Your answer should be every line of the entries that has the string "import" in it.

===== RECORDS TO USE

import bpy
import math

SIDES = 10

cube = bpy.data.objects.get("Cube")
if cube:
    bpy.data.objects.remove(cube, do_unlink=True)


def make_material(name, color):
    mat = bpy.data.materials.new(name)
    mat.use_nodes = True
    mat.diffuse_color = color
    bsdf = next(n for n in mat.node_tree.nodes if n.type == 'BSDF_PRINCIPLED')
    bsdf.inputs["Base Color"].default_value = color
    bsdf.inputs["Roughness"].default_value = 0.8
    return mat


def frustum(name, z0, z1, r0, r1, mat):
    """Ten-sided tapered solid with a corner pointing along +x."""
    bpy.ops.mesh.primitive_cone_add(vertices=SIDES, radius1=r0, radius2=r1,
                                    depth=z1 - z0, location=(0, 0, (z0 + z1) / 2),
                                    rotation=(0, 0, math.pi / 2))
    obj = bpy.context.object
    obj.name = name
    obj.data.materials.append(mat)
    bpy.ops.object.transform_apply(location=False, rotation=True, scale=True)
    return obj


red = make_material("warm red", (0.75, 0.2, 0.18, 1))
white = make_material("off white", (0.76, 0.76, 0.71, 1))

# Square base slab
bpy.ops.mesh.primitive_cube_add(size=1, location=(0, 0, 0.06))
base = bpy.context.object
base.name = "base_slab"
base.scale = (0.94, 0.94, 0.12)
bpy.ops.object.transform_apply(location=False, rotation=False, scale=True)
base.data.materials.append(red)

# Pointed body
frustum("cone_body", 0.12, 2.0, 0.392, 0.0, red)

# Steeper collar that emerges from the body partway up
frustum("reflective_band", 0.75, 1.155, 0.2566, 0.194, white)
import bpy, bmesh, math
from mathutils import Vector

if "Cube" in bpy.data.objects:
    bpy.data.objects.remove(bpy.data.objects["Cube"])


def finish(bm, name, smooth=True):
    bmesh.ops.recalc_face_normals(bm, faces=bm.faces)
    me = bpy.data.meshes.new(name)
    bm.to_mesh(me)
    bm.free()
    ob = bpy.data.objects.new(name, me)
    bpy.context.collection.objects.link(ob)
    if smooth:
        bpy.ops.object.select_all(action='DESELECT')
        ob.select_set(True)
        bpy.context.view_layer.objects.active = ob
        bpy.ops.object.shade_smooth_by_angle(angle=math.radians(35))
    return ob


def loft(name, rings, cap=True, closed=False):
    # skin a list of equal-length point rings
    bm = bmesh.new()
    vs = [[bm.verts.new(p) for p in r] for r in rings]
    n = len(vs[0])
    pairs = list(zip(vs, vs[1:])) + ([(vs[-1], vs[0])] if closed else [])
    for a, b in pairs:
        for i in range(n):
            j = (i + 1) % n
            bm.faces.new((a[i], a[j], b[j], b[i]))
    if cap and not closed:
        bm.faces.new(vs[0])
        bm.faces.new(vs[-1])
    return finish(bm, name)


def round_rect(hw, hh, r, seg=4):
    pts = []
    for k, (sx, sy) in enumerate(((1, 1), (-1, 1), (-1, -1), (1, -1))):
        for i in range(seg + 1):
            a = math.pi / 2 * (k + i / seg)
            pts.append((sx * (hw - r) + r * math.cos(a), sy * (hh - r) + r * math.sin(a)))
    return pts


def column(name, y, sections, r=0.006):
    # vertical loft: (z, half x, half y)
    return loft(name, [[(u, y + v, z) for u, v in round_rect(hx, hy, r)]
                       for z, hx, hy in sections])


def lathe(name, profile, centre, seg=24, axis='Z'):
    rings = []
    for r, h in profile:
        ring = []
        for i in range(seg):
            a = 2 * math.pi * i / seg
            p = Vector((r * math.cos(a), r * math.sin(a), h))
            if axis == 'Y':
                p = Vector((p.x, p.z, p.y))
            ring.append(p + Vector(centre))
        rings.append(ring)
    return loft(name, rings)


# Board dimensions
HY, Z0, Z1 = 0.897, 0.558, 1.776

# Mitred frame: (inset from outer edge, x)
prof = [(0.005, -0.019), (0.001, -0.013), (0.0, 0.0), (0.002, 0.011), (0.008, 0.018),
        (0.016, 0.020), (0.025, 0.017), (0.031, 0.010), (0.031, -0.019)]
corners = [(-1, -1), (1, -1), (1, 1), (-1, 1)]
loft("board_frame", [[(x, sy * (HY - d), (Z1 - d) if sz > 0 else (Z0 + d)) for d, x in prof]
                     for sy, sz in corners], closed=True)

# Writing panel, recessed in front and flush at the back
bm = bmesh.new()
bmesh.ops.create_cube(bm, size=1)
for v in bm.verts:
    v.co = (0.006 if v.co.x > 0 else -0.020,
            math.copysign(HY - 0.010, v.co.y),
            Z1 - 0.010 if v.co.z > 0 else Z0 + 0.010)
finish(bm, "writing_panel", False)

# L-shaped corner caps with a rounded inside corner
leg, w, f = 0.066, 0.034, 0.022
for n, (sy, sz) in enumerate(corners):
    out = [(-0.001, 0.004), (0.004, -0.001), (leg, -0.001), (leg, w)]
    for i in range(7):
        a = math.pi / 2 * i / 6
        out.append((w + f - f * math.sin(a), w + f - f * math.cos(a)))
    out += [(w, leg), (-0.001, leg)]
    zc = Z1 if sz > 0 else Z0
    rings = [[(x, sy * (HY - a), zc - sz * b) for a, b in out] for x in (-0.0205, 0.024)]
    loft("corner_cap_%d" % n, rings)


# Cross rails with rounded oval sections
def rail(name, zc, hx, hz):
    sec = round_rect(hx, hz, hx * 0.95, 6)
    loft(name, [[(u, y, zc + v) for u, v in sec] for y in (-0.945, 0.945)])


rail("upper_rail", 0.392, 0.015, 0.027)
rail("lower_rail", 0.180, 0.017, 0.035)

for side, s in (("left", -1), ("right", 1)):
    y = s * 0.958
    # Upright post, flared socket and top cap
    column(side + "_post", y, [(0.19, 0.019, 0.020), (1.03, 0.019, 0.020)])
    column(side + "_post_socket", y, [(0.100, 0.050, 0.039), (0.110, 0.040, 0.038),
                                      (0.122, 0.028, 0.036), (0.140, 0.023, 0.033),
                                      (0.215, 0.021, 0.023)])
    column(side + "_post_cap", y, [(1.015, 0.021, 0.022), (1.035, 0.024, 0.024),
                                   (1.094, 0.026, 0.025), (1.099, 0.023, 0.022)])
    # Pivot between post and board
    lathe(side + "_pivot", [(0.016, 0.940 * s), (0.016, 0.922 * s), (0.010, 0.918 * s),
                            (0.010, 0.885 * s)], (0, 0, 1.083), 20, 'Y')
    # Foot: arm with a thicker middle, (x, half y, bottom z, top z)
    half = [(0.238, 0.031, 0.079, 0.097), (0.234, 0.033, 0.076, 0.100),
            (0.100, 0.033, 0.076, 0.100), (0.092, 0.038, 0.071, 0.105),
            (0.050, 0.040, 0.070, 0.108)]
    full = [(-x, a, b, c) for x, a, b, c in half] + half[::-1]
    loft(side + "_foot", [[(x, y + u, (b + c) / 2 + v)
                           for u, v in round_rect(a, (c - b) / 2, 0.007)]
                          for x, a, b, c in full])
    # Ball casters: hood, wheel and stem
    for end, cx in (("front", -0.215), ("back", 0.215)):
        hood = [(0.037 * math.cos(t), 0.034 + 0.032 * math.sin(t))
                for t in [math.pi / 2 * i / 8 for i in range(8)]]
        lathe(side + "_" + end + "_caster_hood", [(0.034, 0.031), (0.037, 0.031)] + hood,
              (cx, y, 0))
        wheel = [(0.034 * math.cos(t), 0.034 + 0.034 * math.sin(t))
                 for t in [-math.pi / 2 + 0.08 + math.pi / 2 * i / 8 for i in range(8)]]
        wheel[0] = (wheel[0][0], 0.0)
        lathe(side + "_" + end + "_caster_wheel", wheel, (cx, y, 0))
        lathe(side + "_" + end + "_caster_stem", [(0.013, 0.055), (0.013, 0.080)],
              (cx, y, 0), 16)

==========

# OUTPUT OF THE TASK
import bpy
import math
import bpy, bmesh, math
from mathutils import Vector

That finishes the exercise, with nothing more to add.